(Collected data)
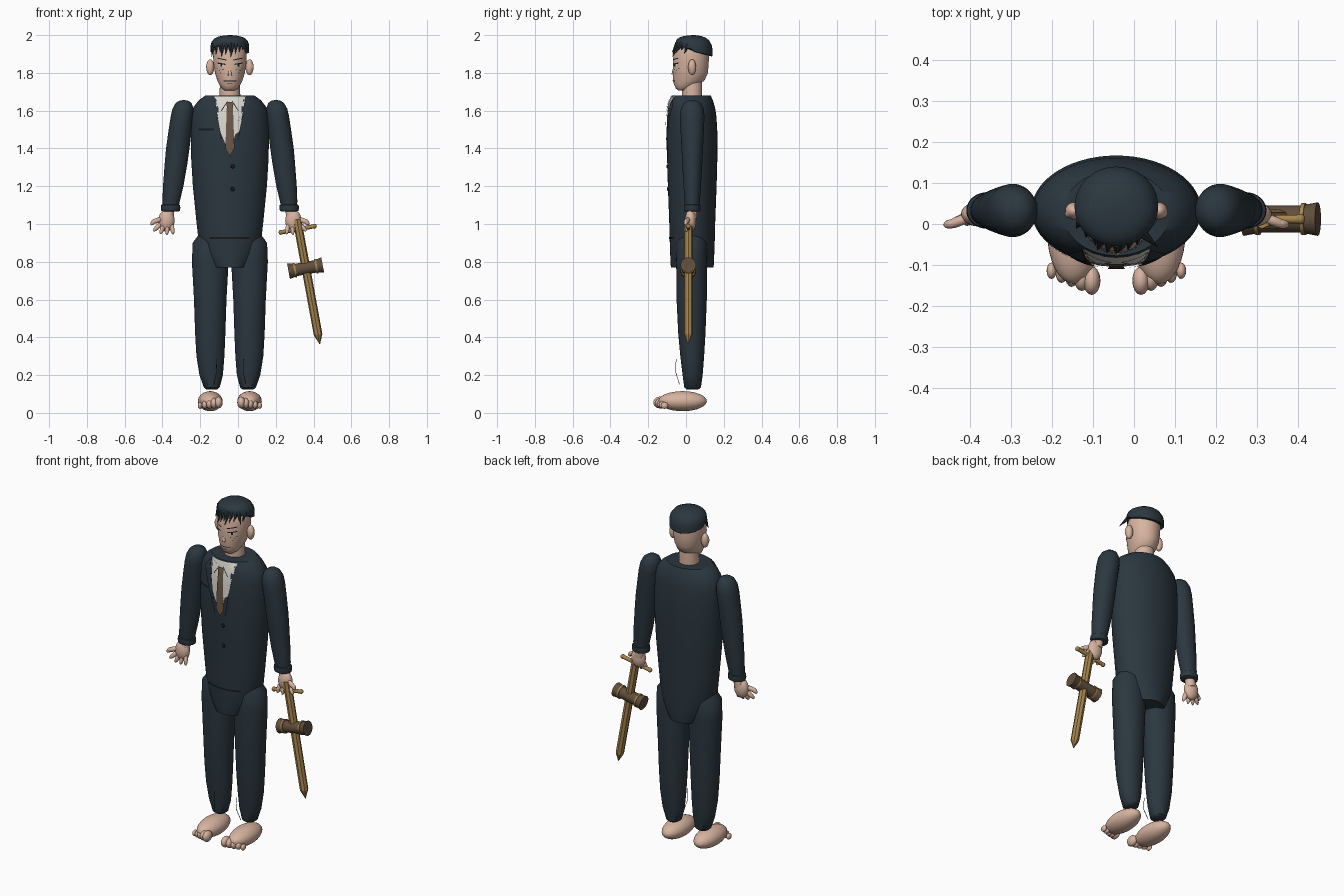
import bpy, bmesh, math
from mathutils import Vector

if "Cube" in bpy.data.objects:
    bpy.data.objects.remove(bpy.data.objects["Cube"])

CX = -0.043  # body centre line


def material(name, r, g, b):
    m = bpy.data.materials.new(name)
    m.diffuse_color = (r, g, b, 1)
    m.use_nodes = True
    m.node_tree.nodes["Principled BSDF"].inputs["Base Color"].default_value = m.diffuse_color
    return m


SUIT = material("navy suit", 0.024, 0.038, 0.050)
DARK = material("near black", 0.008, 0.010, 0.013)
SKIN = material("skin", 0.68, 0.45, 0.345)
SHIRT = material("shirt white", 0.72, 0.70, 0.64)
TIE = material("tie brown", 0.15, 0.10, 0.066)
GOLD = material("old gold", 0.38, 0.235, 0.075)
WOOD = material("mallet brown", 0.12, 0.077, 0.046)


def finish(name, bm, mat, angle=40):
    bmesh.ops.recalc_face_normals(bm, faces=bm.faces[:])
    me = bpy.data.meshes.new(name)
    bm.to_mesh(me)
    bm.free()
    me.materials.append(mat)
    for p in me.polygons:
        p.use_smooth = True
    me.set_sharp_from_angle(angle=math.radians(angle))
    ob = bpy.data.objects.new(name, me)
    bpy.context.collection.objects.link(ob)
    return ob


def loft(name, rings, mat, n=40):
    """Skin elliptical rings given as (z, cx, cy, rx, ry)."""
    bm = bmesh.new()
    loops = []
    for z, cx, cy, rx, ry in rings:
        loops.append([bm.verts.new((cx + rx * math.cos(2 * math.pi * i / n),
                                    cy + ry * math.sin(2 * math.pi * i / n), z)) for i in range(n)])
    for a, b in zip(loops, loops[1:]):
        for i in range(n):
            bm.faces.new((a[i], a[(i + 1) % n], b[(i + 1) % n], b[i]))
    bm.faces.new(loops[0])
    bm.faces.new(loops[-1])
    return finish(name, bm, mat)


def rod(name, a, b, r1, r2, mat, n=16):
    a, b = Vector(a), Vector(b)
    bm = bmesh.new()
    bmesh.ops.create_cone(bm, cap_ends=True, segments=n, radius1=r1, radius2=r2, depth=(b - a).length)
    q = (b - a).to_track_quat('Z', 'Y')
    for v in bm.verts:
        v.co = q @ v.co + (a + b) / 2
    return finish(name, bm, mat)


def ball(name, c, size, mat, axis=(0, 0, 1), n=24):
    bm = bmesh.new()
    bmesh.ops.create_uvsphere(bm, u_segments=n, v_segments=n // 2, radius=1)
    q = Vector(axis).to_track_quat('Z', 'Y')
    for v in bm.verts:
        v.co = q @ Vector((v.co.x * size[0], v.co.y * size[1], v.co.z * size[2])) + Vector(c)
    return finish(name, bm, mat)


def front_y(rings, x, z):
    """Front surface of a lofted part at x, z."""
    for a, b in zip(rings, rings[1:]):
        if a[0] <= z <= b[0]:
            t = (z - a[0]) / (b[0] - a[0])
            _, cx, cy, rx, ry = [p + (q - p) * t for p, q in zip(a, b)]
            u = min(1, abs(x - cx) / rx)
            return cy - ry * math.sqrt(1 - u * u)
    return 0


def patch(name, rings, pts, mat, off=0.003):
    """Thin plate laid over the front of a lofted part; points are (x from centre, z)."""
    bm = bmesh.new()
    bm.faces.new([bm.verts.new((CX + x, 0, z)) for x, z in pts])
    bmesh.ops.triangulate(bm, faces=bm.faces[:])
    bmesh.ops.subdivide_edges(bm, edges=bm.edges[:], cuts=5, use_grid_fill=True)
    for v in bm.verts:
        v.co.y = front_y(rings, v.co.x, v.co.z) - off
    return finish(name, bm, mat)


def strip(name, rings, x1, z1, x2, z2, w, mat, off=0.003):
    d = Vector((x2 - x1, z2 - z1)).normalized() * w / 2
    patch(name, rings, [(x1 - d.y, z1 + d.x), (x1 + d.y, z1 - d.x),
                        (x2 + d.y, z2 - d.x), (x2 - d.y, z2 + d.x)], mat, off)


# Jacket body with rounded lower flap
torso = [(z, CX, cy, rx, ry) for z, cy, rx, ry in (
    (0.77, .033, .10, .113), (0.80, .033, .122, .115), (0.85, .033, .148, .117),
    (0.93, .033, .168, .12), (1.02, .033, .178, .122), (1.2, .033, .196, .129),
    (1.35, .033, .205, .133), (1.47, .033, .207, .134), (1.57, .032, .203, .129),
    (1.62, .031, .192, .122), (1.655, .029, .165, .113), (1.68, .027, .13, .104))]
loft("jacket", torso, SUIT, 56)

# Shirt, collar, lapels and tie
patch("shirt", torso, [(-.082, 1.675), (.082, 1.675), (.052, 1.49), (.022, 1.47), (0, 1.37),
                       (-.022, 1.47), (-.052, 1.49)], SHIRT)
patch("tie", torso, [(-.016, 1.63), (.016, 1.63), (.024, 1.40), (0, 1.36), (-.024, 1.40)], TIE, .009)
patch("tie_knot", torso, [(-.02, 1.645), (.02, 1.645), (.012, 1.60), (-.012, 1.60)], TIE, .012)
for s in (-1, 1):
    patch("collar_wing", torso, [(s * .078, 1.675), (s * .012, 1.65), (s * .045, 1.60)], SHIRT, .008)
    strip("collar_edge", torso, s * .012, 1.65, s * .045, 1.60, .004, DARK, .009)
    patch("lapel", torso, [(s * .085, 1.675), (s * .12, 1.62), (s * .095, 1.60), (s * .11, 1.585),
                           (s * .03, 1.36), (s * .052, 1.50)], SUIT, .007)
    patch("lapel_notch", torso, [(s * .11, 1.605), (s * .062, 1.625), (s * .06, 1.59)], SUIT, .009)
strip("breast_pocket", torso, -.165, 1.50, -.085, 1.50, .010, DARK)
strip("jacket_fold", torso, -.105, 0.925, .105, 0.925, .010, DARK)
for z in (1.305, 1.185):
    ball("button", (CX + .015, front_y(torso, CX + .015, z), z), (.011, .006, .011), DARK, n=12)

# Neck and head
loft("neck", [(1.66, CX, .032, .056, .054), (1.76, CX, .032, .052, .054)], SKIN)
head = [(z, CX, cy, rx, ry) for z, cy, rx, ry in (
    (1.708, -.02, .028, .022), (1.718, -.012, .042, .042), (1.735, 0, .054, .062),
    (1.76, .015, .067, .083), (1.80, .023, .079, .093), (1.85, .025, .087, .095),
    (1.90, .028, .089, .094), (1.95, .032, .082, .084), (1.98, .035, .055, .058))]
loft("head", head, SKIN, 48)
for s in (-1, 1):
    ball("ear", (CX + s * .104, .032, 1.83), (.021, .021, .042), SKIN)
    ball("ear_hollow", (CX + s * .113, .026, 1.832), (.013, .012, .026), SKIN, n=12)
    strip("eyelid", head, s * .024, 1.845, s * .066, 1.852, .006, DARK)
    patch("eye_white", head, [(s * .028, 1.843), (s * .06, 1.848), (s * .056, 1.835), (s * .036, 1.833)], SHIRT, .002)
    patch("pupil", head, [(s * .04, 1.846), (s * .051, 1.847), (s * .050, 1.834), (s * .041, 1.834)], DARK, .004)
    strip("eyebrow", head, s * .018, 1.868, s * .066, 1.878, .005, DARK)
    for fx, fz in ((.035, 1.818), (.052, 1.812), (.062, 1.822), (.046, 1.80)):
        strip("freckle", head, s * fx, fz, s * (fx + .004), fz, .004, DARK)
    strip("nostril", head, s * .006, 1.785, s * .013, 1.788, .003, DARK)
rod("nose", (CX, -.062, 1.835), (CX, -.068, 1.79), .004, .010, SKIN, 10)
strip("mouth", head, -.034, 1.757, .034, 1.757, .004, DARK)
strip("lower_lip", head, -.014, 1.742, .014, 1.742, .003, DARK)

# Hair cap, its rim higher over the forehead
bm = bmesh.new()
N, prev = 40, None
for t, k in ((0, .97), (.02, 1), (.35, 1.0), (.55, .95), (.75, .82), (.88, .63), (.96, .38), (1, .04)):
    ring = []
    for i in range(N):
        a = 2 * math.pi * i / N
        y = .043 + .097 * math.sin(a) * k
        rim = 1.912 - .025 * math.sin(a) + .010 * math.cos(2 * a) * (math.sin(a) < 0)
        rim += .02 * max(0, -math.sin(a)) ** 2
        ring.append(bm.verts.new((CX + .102 * math.cos(a) * k, y, rim + (2.0 - rim) * t)))
    if prev:
        for i in range(N):
            bm.faces.new((prev[i], prev[(i + 1) % N], ring[(i + 1) % N], ring[i]))
    else:
        bm.faces.new(ring)
    prev = ring
bm.faces.new(prev)
finish("hair", bm, SUIT, 50)
# Fringe of pointed locks
for i in range(11):
    u = -1 + i / 5
    x = CX + .085 * u
    y = -.055 + .055 * u * u
    rod("fringe_lock", (x, y + .01, 1.955), (x - .012 + .006 * (i % 3), y - .018 + .008 * u * u,
        1.885 + .012 * (i % 3)), .014, .001, SUIT, 8)
rod("side_lock", (CX + .06, -.02, 1.96), (CX + .10, -.055, 1.905), .014, .001, SUIT, 8)

# Mirrored limbs
for s in (-1, 1):
    side = "left" if s > 0 else "right"
    # trouser leg
    loft(side + "_trouser_leg", [(z, CX + s * c, y, rx, ry) for z, c, y, rx, ry in (
        (0.125, .096, .035, .030, .032), (0.135, .096, .035, .042, .044), (0.2, .099, .035, .062, .053),
        (0.3, .103, .033, .074, .063), (0.42, .104, .031, .080, .072), (0.6, .104, .03, .086, .08),
        (0.8, .104, .03, .097, .082), (0.9, .102, .03, .095, .08), (0.95, .09, .03, .07, .06))], SUIT)
    # trouser crease
    pts = [(.072, -.052, .285), (.070, -.056, .22), (.085, -.034, .15)]
    for a, b in zip(pts, pts[1:]):
        rod(side + "_crease", (CX + s * a[0], a[1], a[2]), (CX + s * b[0], b[1], b[2]), .0015, .0015, SUIT, 6)
    # foot and toes
    fx = CX + s * .104
    ball(side + "_foot", (fx, -.018, .062), (.065, .128, .053), SKIN, n=32)
    for i in range(5):
        r = .025 - .0027 * i
        ball(side + "_toe", (fx + s * (-.044 + .0245 * i), -.138 + .006 * i, .01 + .045 - .004 * i),
             (r * .85, r * 1.4, r * 1.25), SKIN, n=16)
    # sleeve
    loft(side + "_sleeve", [(z, CX + s * c, .033, rx, ry) for z, c, rx, ry in (
        (1.075, .314, .040, .036), (1.12, .311, .046, .041), (1.2, .300, .054, .046),
        (1.32, .285, .060, .053), (1.40, .276, .062, .057), (1.50, .263, .061, .062),
        (1.57, .253, .060, .065), (1.61, .248, .056, .060), (1.64, .245, .042, .045),
        (1.652, .244, .026, .028), (1.656, .244, .006, .006))], SUIT)
    loft(side + "_cuff", [(z, CX + s * .314, .033, r, r * .86) for z, r in (
        (1.066, .042), (1.07, .049), (1.085, .052), (1.10, .050), (1.104, .044))], SUIT)
    # hand
    hx = CX + s * .328
    rod(side + "_wrist", (hx - s * .008, .033, 1.08), (hx, .028, 1.03), .027, .030, SKIN)
    ball(side + "_palm", (hx + s * .008, .024, 1.018), (.043, .030, .058), SKIN)
    for i in range(4):
        bx = hx + s * (-.018 + .019 * i)
        tip = Vector((bx + s * (.012 * i - .008), .004, .952 + .005 * (i - 1) ** 2))
        base = Vector((bx, .018, 1.0))
        ball(side + "_finger", (base + tip) / 2, (.0115, .013, .036), SKIN, tip - base, 14)
    ball(side + "_thumb", (hx + s * .058, .006, 1.018), (.013, .014, .036), SKIN, (s * .8, -.3, -.25), 14)
    ball(side + "_thumb_tip", (hx + s * .078, .0, 1.010), (.011, .012, .020), SKIN, (s * .5, -.1, -.6), 14)

# Sword with a mallet head round its blade
Y = .012
top, tip = Vector((.312, Y, 1.025)), Vector((.433, Y, .365))
d = (tip - top).normalized()
p = Vector((-d.z, 0, d.x))
rod("sword_blade", top, tip - d * .05, .023, .023, GOLD, 8)
rod("sword_tip", tip - d * .05, tip, .023, .002, GOLD, 8)
g = Vector((.316, Y, .972))
rod("crossguard", g - p * .094, g + p * .094, .011, .011, GOLD, 10)
for s in (-1, 1):
    ball("guard_end", g + p * s * .09, (.013, .013, .013), GOLD, n=12)
m = Vector((.358, Y, .766))
rod("mallet_head", m - p * .09, m + p * .09, .033, .033, WOOD, 28)
for s in (-1, 1):
    rod("mallet_flare", m + p * s * .055, m + p * s * .092, .034, .041, WOOD, 28)
    rod("mallet_band", m + p * s * .052, m + p * s * .062, .039, .039, GOLD, 28)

What is required: Keeping every character as it is, restate the lines above that run from the line with "1.79), .004, .010, SKIN, 10)" through the line with "N, prev = 40, None", both included, and nothing else.

Finished exercise:
rod("nose", (CX, -.062, 1.835), (CX, -.068, 1.79), .004, .010, SKIN, 10)
strip("mouth", head, -.034, 1.757, .034, 1.757, .004, DARK)
strip("lower_lip", head, -.014, 1.742, .014, 1.742, .003, DARK)

# Hair cap, its rim higher over the forehead
bm = bmesh.new()
N, prev = 40, None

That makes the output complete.